## EXERCISE PROMPT
Find each line in the records below that contains the word "rows", and copy it out.

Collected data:
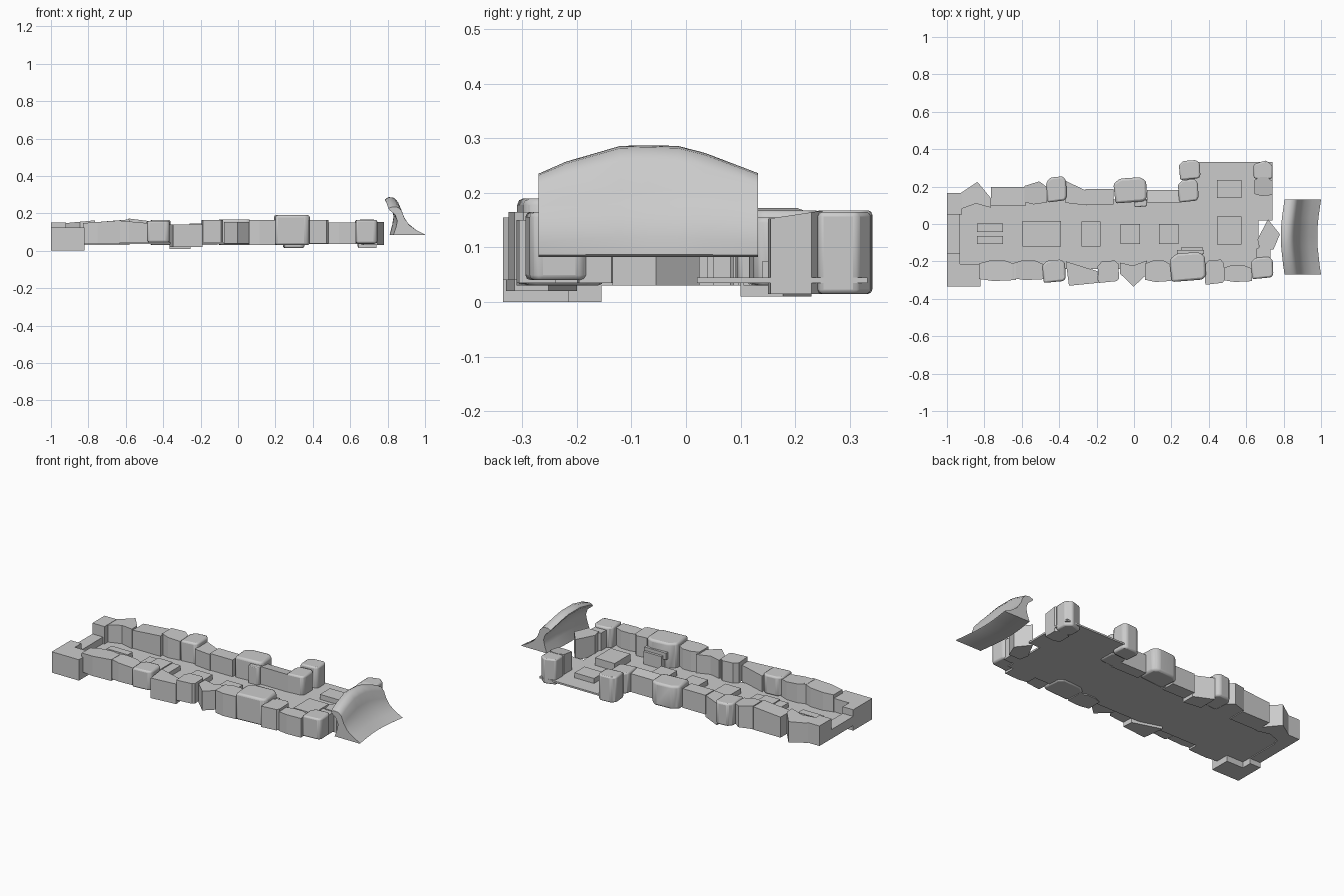
import bpy
import bmesh
from math import sin, pi

if "Cube" in bpy.data.objects:
    bpy.data.objects.remove(bpy.data.objects["Cube"], do_unlink=True)

# One plain stone colour
stone = bpy.data.materials.new("stone_grey")
stone.use_nodes = True
colour = (0.6, 0.6, 0.6, 1)
stone.diffuse_color = colour
stone.node_tree.nodes["Principled BSDF"].inputs["Base Color"].default_value = colour

# Unit outlines seen from above, fitted to each stone's extents
SLAB = [(0, 0), (1, 0), (1, 1), (0, 1)]
ROUGH = [(.06, 0), (.9, .08), (1, .2), (.97, .85), (.8, 1), (.2, .95), (0, .75)]
CLIPPED = [(0, .1), (.4, 0), (1, .05), (1, .8), (.7, 1), (.3, 1), (0, .85)]
LEANING = [(.1, 0), (1, .12), (.97, .6), (.6, .75), (0, 1)]
HEART = [(0, .5), (.5, 0), (1, .48), (1, 1), (.47, .8), (0, .92)]
KITE = [(.1, 0), (.72, 0), (1, .5), (.47, 1), (0, .33)]
PEAKED = [(0, 0), (.5, .2), (1, .05), (1, .4), (.55, 1), (0, .6)]
CREST = [(0, .1), (.4, 0), (1, .08), (1, .75), (.65, 1), (0, .8)]
FALLING = [(0, .1), (1, 0), (1, .6), (0, 1)]


def make_object(name, bm):
    bmesh.ops.recalc_face_normals(bm, faces=bm.faces[:])
    mesh = bpy.data.meshes.new(name)
    bm.to_mesh(mesh)
    bm.free()
    mesh.materials.append(stone)
    obj = bpy.data.objects.new(name, mesh)
    bpy.context.collection.objects.link(obj)
    return obj


def smooth(obj, angle):
    bpy.ops.object.select_all(action="DESELECT")
    obj.select_set(True)
    bpy.context.view_layer.objects.active = obj
    bpy.ops.object.shade_smooth_by_angle(angle=angle)


def block(name, x, y, z, outline=SLAB, tilt=0, rise=0, bevel=0):
    """Upright prism; tilt slopes the top along x and rise slopes it along y."""
    bm = bmesh.new()
    rings = []
    for top in (0, 1):
        rings.append([bm.verts.new((
            x[0] + u * (x[1] - x[0]),
            y[0] + v * (y[1] - y[0]),
            z[top] + top * (tilt * (u - .5) + rise * (v - .5)))) for u, v in outline])
    low, high = rings
    bm.faces.new(low)
    bm.faces.new(high)
    for i in range(len(low)):
        j = (i + 1) % len(low)
        bm.faces.new((low[i], low[j], high[j], high[i]))
    obj = make_object(name, bm)
    if bevel:
        mod = obj.modifiers.new("worn_edges", "BEVEL")
        mod.width = bevel
        mod.segments = 2
        smooth(obj, pi / 5)
    return obj


# Floor slab, with the wider landing towards the wave end
FLOOR = (.035, .045)
block("floor", (-.93, .665), (-.24, .13), FLOOR)
block("floor_landing", (.27, .74), (.02, .332), FLOOR)

# Corner blocks and low sill at the narrow end
block("front_corner_block", (-1, -.82), (-.335, -.215), (0, .125))
block("front_corner_return", (-1, -.93), (-.215, -.155), (0, .125))
block("end_sill", (-1, -.93), (-.155, .05), (.03, .085))
block("back_corner_block", (-1, -.92), (.05, .165), (.03, .15))

# Front row of wall stones
block("front_stone_a", (-.83, -.63), (-.305, -.195), (.035, .155), CLIPPED, tilt=.015)
block("front_stone_b", (-.65, -.48), (-.3, -.195), (.045, .155), CLIPPED, tilt=-.015)
block("front_stone_c", (-.49, -.365), (-.315, -.19), (.045, .16), ROUGH, bevel=.01)
block("front_stone_d", (-.365, -.19), (-.33, -.2), (.02, .14), LEANING)
block("front_stone_e", (-.195, -.08), (-.315, -.195), (.045, .165), ROUGH)
block("front_stone_f", (-.075, .07), (-.335, -.195), (.04, .155), HEART)
block("front_stone_g", (.06, .2), (-.31, -.195), (.03, .165), CLIPPED)
block("front_great_stone", (.19, .385), (-.31, -.15), (.03, .19), ROUGH, bevel=.012)
block("front_stone_h", (.375, .485), (-.325, -.19), (.04, .165), ROUGH)
block("front_stone_i", (.48, .63), (-.31, -.22), (.035, .15), CLIPPED)
block("front_end_stone", (.625, .745), (-.295, -.175), (.04, .165), ROUGH, bevel=.01)

# Bench and ledge tucked behind the great stone
block("bench_seat", (.25, .37), (-.19, -.125), (.04, .12))
block("bench_ledge", (.23, .375), (-.16, -.14), (.1, .14))

# Back row of wall stones
block("back_stone_a", (-.925, -.765), (.08, .225), (.03, .155), PEAKED, tilt=.015)
block("back_stone_b", (-.765, -.58), (.095, .198), (.03, .16), tilt=.015)
block("back_stone_c", (-.585, -.465), (.105, .228), (.035, .165), CREST, tilt=-.015)
block("back_stone_d", (-.47, -.36), (.115, .255), (.03, .165), ROUGH, bevel=.012)
block("back_stone_e", (-.365, -.255), (.1, .23), (.01, .14), FALLING)
block("back_stone_f", (-.26, -.11), (.105, .188), (.03, .145))
block("back_stone_g", (-.11, .07), (.11, .25), (.03, .168), ROUGH, bevel=.014)
block("back_stone_h", (.0, .07), (.09, .14), (.04, .15), ROUGH, bevel=.006)
block("back_stone_i", (.07, .25), (.115, .183), (.03, .145), rise=-.01)
block("back_turn_stone", (.235, .345), (.115, .24), (.03, .155), ROUGH, bevel=.01)
block("back_turn_end", (.24, .355), (.235, .342), (.015, .168), ROUGH, bevel=.01)

# Stones beside the wave
block("landing_stone_high", (.64, .74), (.235, .34), (.015, .165), CREST, bevel=.008)
block("landing_stone_low", (.645, .74), (.15, .25), (.015, .16), CLIPPED, rise=.015)
block("leaning_stone", (.66, .78), (-.135, .025), (.03, .155), KITE)
block("side_stone", (.655, .73), (-.2, -.12), (.035, .15), CLIPPED)

# Raised paving blocks down the middle of the floor
for y in (-.065, -.13):
    top = .075 if y > -.1 else .065
    block("paving_strip", (-.84, -.7), (y + .022, y + .067), (.04, top))
block("paving_wide", (-.595, -.39), (-.12, .015), (.04, .072))
block("paving_cap", (-.54, -.445), (-.12, .015), (.04, .078))
for x, half in ((-.23, .067), (-.02, .053), (.185, .053)):
    width = .052
    block("paving_block", (x - width, x + width), (-.053 - half, -.053 + half), (.04, .075))
block("landing_block", (.445, .575), (-.11, .04), (.04, .09))
block("landing_step", (.445, .575), (.14, .235), (.04, .075))

# Breaking wave: a curled section lofted across y, lower at both ends
SECTION = [(.81, 0), (.825, .28), (.832, .5), (.82, .72), (.79, .88), (.785, .94),
           (.805, 1), (.835, .98), (.855, .86), (.87, .6), (.895, .36), (.935, .17), (.98, .02), (.975, 0)]
STATIONS = [(-.27, .235), (-.22, .257), (-.12, .286), (-.07, .287), (-.015, .286), (.035, .273), (.132, .236)]
base = .083
bm = bmesh.new()
rows = []
for y, crest in STATIONS:
    bow = 1 - sin(pi * (y - STATIONS[0][0]) / .402)
    rows.append([bm.verts.new((x + .02 * bow, y, base + h * (crest - base))) for x, h in SECTION])
for a, b in zip(rows, rows[1:]):
    for i in range(len(a)):
        j = (i + 1) % len(a)
        bm.faces.new((a[i], a[j], b[j], b[i]))
bm.faces.new(rows[0])
bm.faces.new(rows[-1])
smooth(make_object("breaking_wave", bm), pi / 3.2)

## YOUR SOLUTION
rows = []
    rows.append([bm.verts.new((x + .02 * bow, y, base + h * (crest - base))) for x, h in SECTION])
for a, b in zip(rows, rows[1:]):
bm.faces.new(rows[0])
bm.faces.new(rows[-1])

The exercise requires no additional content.